Posted 16 months ago Less than a minute to read
Chemotherapy Day 1
I’d almost forgotten what it was like sleeping on Ward 27B; wandering the around the ward in your pyjamas meeting other parents, broken sleep due to the beeping of medication pumps and nurses who swear they are night ninjas but are not. The nurses started hydrating Rory with fluids last night. This meant he had to get up three times in the night to pee. It all has to be captured in plastic bottles, no mean feat in the dark.
Dr Stephen came in this morning. The PET-CT showed no evidence of cancer elsewhere in Rory’s body which was great news. A small area (9mm) was lit up in the left lymph node under his chin but no mass can be felt. It is not considered to be significant at this point in time and does not change the treatment regime. Rory will be treated according to the protocol for osteosarcoma. Initially this involves two cycles of MAP chemotherapy prior to any surgery. He will get three drugs; Cisplatin, Doxorubicin and Methotrexate. The two cycles will take around 10 weeks, longer if he gets any infections or his blood counts are too low. He will also receive Dexrazoxane to protect his heart and anti-nausea medication. Rory’s treatment is complicated by the fact he received Cisplatin 10 years ago. It was responsible for the loss of his high frequency hearing and implicated in further declines. There is uncertainty around whether the new doses of Cisplatin will affect his ears and the functioning of his cochlear implants. Dr Stephen said Rory’s back is up against a wall and his best chance of survival is the osteosarcoma protocol, especially because Chondroblastic osteosarcoma does not respond as well to chemo therapy. If we substitute Cisplatin for an alternative or give him additional drugs to lessen any potential impact we risk affecting the efficiency of the chemo. We have to accept the uncertainty around his future hearing.

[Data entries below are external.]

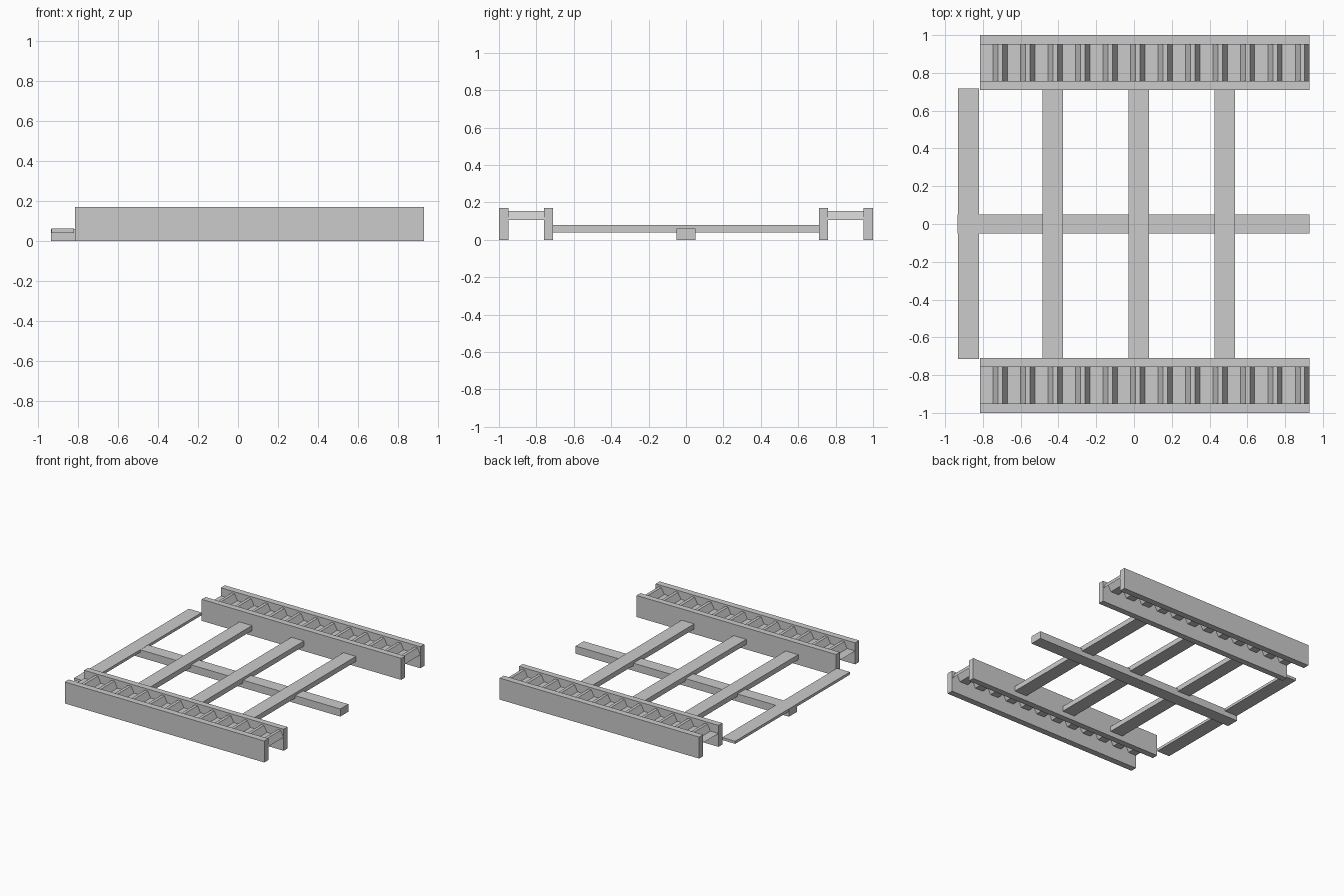
import bpy
import bmesh

cube = bpy.data.objects.get("Cube")
if cube:
    bpy.data.objects.remove(cube, do_unlink=True)

# Single grey metal
GREY = (0.6, 0.6, 0.6, 1)
metal = bpy.data.materials.new("grey metal")
metal.use_nodes = True
metal.diffuse_color = GREY
metal.node_tree.nodes["Principled BSDF"].inputs["Base Color"].default_value = GREY

X_START, X_END = -0.815, 0.93


def add_object(name, bm):
    mesh = bpy.data.meshes.new(name)
    bm.to_mesh(mesh)
    bm.free()
    mesh.materials.append(metal)
    obj = bpy.data.objects.new(name, mesh)
    bpy.context.collection.objects.link(obj)
    return obj


def box(name, x, y, z):
    """Box spanning the given (low, high) ranges."""
    bm = bmesh.new()
    bmesh.ops.create_cube(bm, size=1)
    for v in bm.verts:
        for axis, (low, high) in enumerate((x, y, z)):
            v.co[axis] = low if v.co[axis] < 0 else high
    return add_object(name, bm)


def corrugated_deck(name, y, z, count):
    """Folded sheet: wide troughs, sloped walls and narrow crests."""
    low, high = z
    pitch = (X_END - X_START) / count
    path = [(X_START, low)]
    for i in range(count):
        start = X_START + i * pitch
        for share, height in ((0.48, low), (0.66, high), (0.82, high), (1, low)):
            path.append((start + share * pitch, height))
    bm = bmesh.new()
    rows = [[bm.verts.new((px, py, pz)) for py in y] for px, pz in path]
    for a, b in zip(rows, rows[1:]):
        bm.faces.new((a[0], b[0], b[1], a[1]))
    bm.normal_update()
    return add_object(name, bm)


# Two side trays: a pair of rails with a folded deck between them
for side, sign in (("front", -1), ("back", 1)):
    def span(a, b):
        return tuple(sorted((sign * a, sign * b)))
    box(side + "_outer_rail", (X_START, X_END), span(0.95, 1), (0, 0.17))
    box(side + "_inner_rail", (X_START, X_END), span(0.71, 0.758), (0, 0.17))
    corrugated_deck(side + "_deck", span(0.758, 0.95), (0.106, 0.155), 12)

# Centre beam and the slats that cross it
box("centre_beam", (-0.935, X_END), (-0.05, 0.05), (0, 0.06))
for i, x in enumerate((-0.43, 0.025, 0.48)):
    box(f"cross_slat_{i + 1}", (x - 0.055, x + 0.055), (-0.71, 0.71), (0.04, 0.08))
box("end_slat", (-0.933, -0.82), (-0.715, 0.718), (0.04, 0.061))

A sample of Rory’s tumor and blood will be sent to Australia for genetic testing to see if Rory has the gene which predisposes him to cancer. It will take six weeks to get the results. If there is a positive result we will get genetic counselling as a family and have to make decisions as to what to do next. It may also affect the treatment Rory receives.
The Dietician has been in. Rory has already lost weight. If he gets to 10% weight loss they will need to put a naso-gastric tube in to ensure he gets adequate nutrition. There is a list of foods he is no longer allowed and a list of high energy foods we should encourage him to eat.
Over the last week there has been a continuous flow of complex and important information in our direction. Even though we have hit the ground running because we have been here before it is still a lot to digest and understand.